The essay originates from the feeling that something is missing from contemporary philosophical practice. It is not a piece of simple declinism that romanticizes the past. Rather, it wonders whether philosophers are paying enough attention to living, and wonders how this might affect how they think philosophically.
It was the coldest I had ever known it to be. The clocks went back and it was dark by teatime. I lived on the taste of those succulent Latinate phrases (de dicto, ex hypothesi, a fortiori), on the glow of having made a subtle distinction or scored a palpable hit. It was nothing like I had expected philosophy to be, this self-contained, largely ahistorical, resolutely anti-literary enterprise, faintly embarrassed to be sharing institutional space with the other disciplines in the humanities.

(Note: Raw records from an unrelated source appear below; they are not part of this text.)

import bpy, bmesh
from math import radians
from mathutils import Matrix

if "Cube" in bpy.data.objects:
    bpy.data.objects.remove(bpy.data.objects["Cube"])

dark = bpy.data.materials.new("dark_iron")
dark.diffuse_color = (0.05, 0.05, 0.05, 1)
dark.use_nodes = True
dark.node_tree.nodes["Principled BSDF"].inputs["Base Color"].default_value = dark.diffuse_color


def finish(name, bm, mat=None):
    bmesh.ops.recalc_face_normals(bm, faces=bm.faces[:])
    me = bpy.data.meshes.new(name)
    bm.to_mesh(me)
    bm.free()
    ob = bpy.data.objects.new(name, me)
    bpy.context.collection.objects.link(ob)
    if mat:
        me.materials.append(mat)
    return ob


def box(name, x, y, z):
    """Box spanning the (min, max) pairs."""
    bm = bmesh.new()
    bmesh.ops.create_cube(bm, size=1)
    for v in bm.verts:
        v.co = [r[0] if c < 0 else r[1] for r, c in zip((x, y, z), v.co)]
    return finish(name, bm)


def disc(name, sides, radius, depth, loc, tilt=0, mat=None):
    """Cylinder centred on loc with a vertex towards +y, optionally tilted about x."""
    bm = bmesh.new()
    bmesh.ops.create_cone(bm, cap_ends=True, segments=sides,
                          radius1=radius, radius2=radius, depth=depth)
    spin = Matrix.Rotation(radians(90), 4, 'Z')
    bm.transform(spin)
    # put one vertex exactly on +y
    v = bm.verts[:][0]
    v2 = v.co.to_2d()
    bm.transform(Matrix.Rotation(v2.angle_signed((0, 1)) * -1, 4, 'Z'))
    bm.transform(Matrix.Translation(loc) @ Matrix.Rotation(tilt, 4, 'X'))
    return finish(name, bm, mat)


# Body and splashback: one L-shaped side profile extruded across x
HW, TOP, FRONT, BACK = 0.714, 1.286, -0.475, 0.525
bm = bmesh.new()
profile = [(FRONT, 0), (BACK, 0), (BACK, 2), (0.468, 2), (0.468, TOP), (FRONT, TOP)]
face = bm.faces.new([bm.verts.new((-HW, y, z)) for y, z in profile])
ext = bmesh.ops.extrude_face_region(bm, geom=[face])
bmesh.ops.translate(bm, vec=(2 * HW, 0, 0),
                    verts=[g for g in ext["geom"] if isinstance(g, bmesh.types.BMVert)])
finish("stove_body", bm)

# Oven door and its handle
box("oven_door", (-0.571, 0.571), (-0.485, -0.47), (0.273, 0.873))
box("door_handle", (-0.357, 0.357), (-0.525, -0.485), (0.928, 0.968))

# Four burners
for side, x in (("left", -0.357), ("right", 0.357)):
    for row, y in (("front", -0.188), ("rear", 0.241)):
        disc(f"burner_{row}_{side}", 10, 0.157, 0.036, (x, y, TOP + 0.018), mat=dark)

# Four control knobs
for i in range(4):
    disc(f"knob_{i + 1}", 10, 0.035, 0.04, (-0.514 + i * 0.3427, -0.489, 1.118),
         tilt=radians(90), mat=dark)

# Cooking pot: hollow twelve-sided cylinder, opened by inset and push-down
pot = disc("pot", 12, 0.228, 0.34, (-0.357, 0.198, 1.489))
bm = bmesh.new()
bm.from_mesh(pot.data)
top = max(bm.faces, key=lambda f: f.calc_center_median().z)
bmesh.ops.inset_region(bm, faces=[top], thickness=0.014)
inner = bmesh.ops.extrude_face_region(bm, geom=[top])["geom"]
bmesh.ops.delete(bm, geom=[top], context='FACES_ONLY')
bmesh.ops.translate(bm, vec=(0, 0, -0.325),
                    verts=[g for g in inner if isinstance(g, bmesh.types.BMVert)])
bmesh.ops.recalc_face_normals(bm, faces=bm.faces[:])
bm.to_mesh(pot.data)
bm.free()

Those I asked said the central question of modern moral philosophy remained the one Socrates identified in Plato’s Republic: How to live? But answering it seemed to require a detour that went right past the humanities, perhaps right past the human itself. I’m not sure that bothered me at the time. I thought I was happy, and that it was the philosophy I loved. I now suspect that what I loved was the being good at it.
Krishna holds up Bernard Williams as a model. It is not just his resistance to systematizing theories, nor his moral conservatism—both ingredients in his characteristic work—which appeal to Krishna. It’s also his style, which mixes intellectual power and humility while at the same time inviting the reader to think, and then live with those thoughts:
If Williams’s prose stands up to rereading, as analytic philosophy seldom does, it’s because it leaves, in its epigrammatic compression, room for its readers to add something of themselves to it….
Williams wouldn’t grant the assumption that one should write, as the Roman rhetorician Quintilian had recommended, so that one cannot be misunderstood. Williams thought this advice indeterminate—misunderstood by whom? One writes for an imagined reader with whom one shares something: intelligence, seriousness, knowledge and so forth. “But that reader will also have thoughts of his own, ways of understanding which will make something out of the writing different from anything the writer thought of putting into it. As it used to say on packets of cake mix, he will add his own egg.” A reader’s thought, Williams said, “cannot simply be dominated … his work in making something of this writing is also that of making something for himself.”
I personally do not share Krishna’s worries about philosophy. That’s not to say there aren’t philosophers who are just frictionlessly spinning in the void, detached from life, and who fail to see this. It’s just that I don’t think such philosophers make up the majority of the profession. I also don’t share his apparent view that the dualism of practical reason is overcome by, say, things like preferences for “caring for someone (rather than everyone)” (he may have more to say on that score). Nonetheless, Krishna is a thoughtful writer who is able to raise uncomfortable questions for philosophers, draw out some valuable insights from Williams, and give a deeper take on the finding of balance between work and life.